It is difficult to interpret this letter otherwise. Yet it's a letter that speaks, forcefully and articulately, for a point of view that has always had wide currency--a view that literature should be uplifting and affirmative, that it should deliver the "good news" about the human condition and thus elevate the minds of its readers, that it should offer what our correspondent describes as "comforting ideas." Well, if that be literature, then we had best get about cleaning off the shelves, and when we are finished there will be precious little save "Pollyanna" and "Rebecca of Sunnybrook Farm" and Parson Weems' life of George Washington.
There'll be no more Shakespeare for the kiddies: "King Lear" is sordid, "Hamlet" is dreary, "Macbeth" is depressing, "Julius Caesar" is destructive. Goodbye, Dickens: "Bleak House" is, well, bleak, and "Great Expectations" depicts quite the wrong side of English society. You can forget Faulkner: All those sordid Southerners doing sordid things to each other, not to mention Popeye and that appalling corncob. Go back to Poland, Conrad: "Victory" has no comforting ideas and "Heart of Darkness" gets more depressing with every page. So much for the ancient Greeks--they're much too tragic--and the 19th-century Russians, with all their crimes and punishments.
The last thing on earth we want is to expose our children to books (or paintings, or musical compositions, or movies) that suggest there's anything to life except sunshine and Santa Claus. If we shield them from the alarms and discords of human existence, then presumably there will be no alarms and discords in their lives. With their heads snuggled comfortably in the sand, they'll live happily ever after--blissfully oblivious to the cold reality that this world can be, even for a middle-class American, hard and unjust and bitterly unrewarding.

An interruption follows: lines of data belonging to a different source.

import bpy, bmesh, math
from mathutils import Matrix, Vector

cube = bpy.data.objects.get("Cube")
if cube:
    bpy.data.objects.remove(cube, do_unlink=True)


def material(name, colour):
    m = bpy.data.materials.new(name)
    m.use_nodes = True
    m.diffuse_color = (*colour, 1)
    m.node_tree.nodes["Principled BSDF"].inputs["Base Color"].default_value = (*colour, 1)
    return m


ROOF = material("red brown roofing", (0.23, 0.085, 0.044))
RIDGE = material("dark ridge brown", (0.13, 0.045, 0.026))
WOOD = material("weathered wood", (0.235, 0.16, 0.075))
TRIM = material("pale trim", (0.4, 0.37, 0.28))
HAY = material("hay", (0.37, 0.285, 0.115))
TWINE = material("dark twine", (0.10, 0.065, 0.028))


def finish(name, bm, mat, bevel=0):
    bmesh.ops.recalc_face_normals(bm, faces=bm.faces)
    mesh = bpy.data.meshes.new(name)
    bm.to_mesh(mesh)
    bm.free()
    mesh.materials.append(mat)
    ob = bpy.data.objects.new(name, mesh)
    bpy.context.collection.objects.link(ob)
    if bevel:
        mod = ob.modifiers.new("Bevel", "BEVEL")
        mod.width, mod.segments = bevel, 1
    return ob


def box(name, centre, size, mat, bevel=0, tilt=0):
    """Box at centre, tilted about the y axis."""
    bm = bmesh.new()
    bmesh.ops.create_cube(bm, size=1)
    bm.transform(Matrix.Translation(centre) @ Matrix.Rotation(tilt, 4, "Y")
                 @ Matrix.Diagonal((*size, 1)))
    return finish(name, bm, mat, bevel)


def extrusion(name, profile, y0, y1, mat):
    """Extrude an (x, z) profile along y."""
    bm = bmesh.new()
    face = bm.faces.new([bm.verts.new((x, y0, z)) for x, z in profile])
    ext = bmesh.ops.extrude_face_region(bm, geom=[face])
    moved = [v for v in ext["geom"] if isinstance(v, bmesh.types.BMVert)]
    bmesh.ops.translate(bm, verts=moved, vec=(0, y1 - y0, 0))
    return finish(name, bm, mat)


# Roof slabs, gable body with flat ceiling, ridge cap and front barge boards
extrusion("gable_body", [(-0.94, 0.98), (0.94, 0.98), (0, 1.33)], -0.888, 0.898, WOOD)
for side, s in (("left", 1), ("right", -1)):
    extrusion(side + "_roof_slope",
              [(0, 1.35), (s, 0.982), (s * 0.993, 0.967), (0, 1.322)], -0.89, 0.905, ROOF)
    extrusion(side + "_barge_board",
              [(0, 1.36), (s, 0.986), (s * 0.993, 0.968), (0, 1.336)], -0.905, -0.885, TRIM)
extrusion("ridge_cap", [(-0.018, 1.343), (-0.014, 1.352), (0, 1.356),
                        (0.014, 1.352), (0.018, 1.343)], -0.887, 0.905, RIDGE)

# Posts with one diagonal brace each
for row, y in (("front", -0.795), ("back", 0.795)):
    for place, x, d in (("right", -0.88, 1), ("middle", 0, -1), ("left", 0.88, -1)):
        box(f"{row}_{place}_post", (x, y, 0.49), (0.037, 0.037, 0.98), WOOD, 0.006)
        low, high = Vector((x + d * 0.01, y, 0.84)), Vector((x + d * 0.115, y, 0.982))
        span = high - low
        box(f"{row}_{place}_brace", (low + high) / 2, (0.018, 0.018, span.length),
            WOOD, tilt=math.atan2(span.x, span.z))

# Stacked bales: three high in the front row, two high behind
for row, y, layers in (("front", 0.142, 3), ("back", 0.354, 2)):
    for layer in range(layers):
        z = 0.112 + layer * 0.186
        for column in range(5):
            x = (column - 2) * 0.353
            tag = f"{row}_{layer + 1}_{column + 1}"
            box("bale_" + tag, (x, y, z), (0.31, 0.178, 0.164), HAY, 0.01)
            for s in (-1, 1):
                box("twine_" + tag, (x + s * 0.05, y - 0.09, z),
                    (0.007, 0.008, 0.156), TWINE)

Those, of course, are among the many realities that help nurture worthwhile and important books, whether they be tough polemical novels such as "The Jungle" and "The Grapes of Wrath" or masterly works of literature such as "King Lear" and "Light in August." The "joys of reading" that these books offer are not, admittedly, the same as the joys that come with being told that God's in his heaven and all's right with the world; but might it not be suggested, however tentatively, that they are deeper and rather more substantial joys?
Literature is like life: It is hard. One of the chief reasons we send our children to school is so that they will learn to recognize hard things for what they are and to develop stratagems for dealing with them. A child raised on nothing except good news and "comforting ideas" will become an adult almost certainly incapable of meeting life on its own tough terms. A child who has been taught to deal equally with ideas and facts he doesn't much like, on the other hand, will be admirably equipped for the struggle ahead--and, into the bargain, will be an interesting person.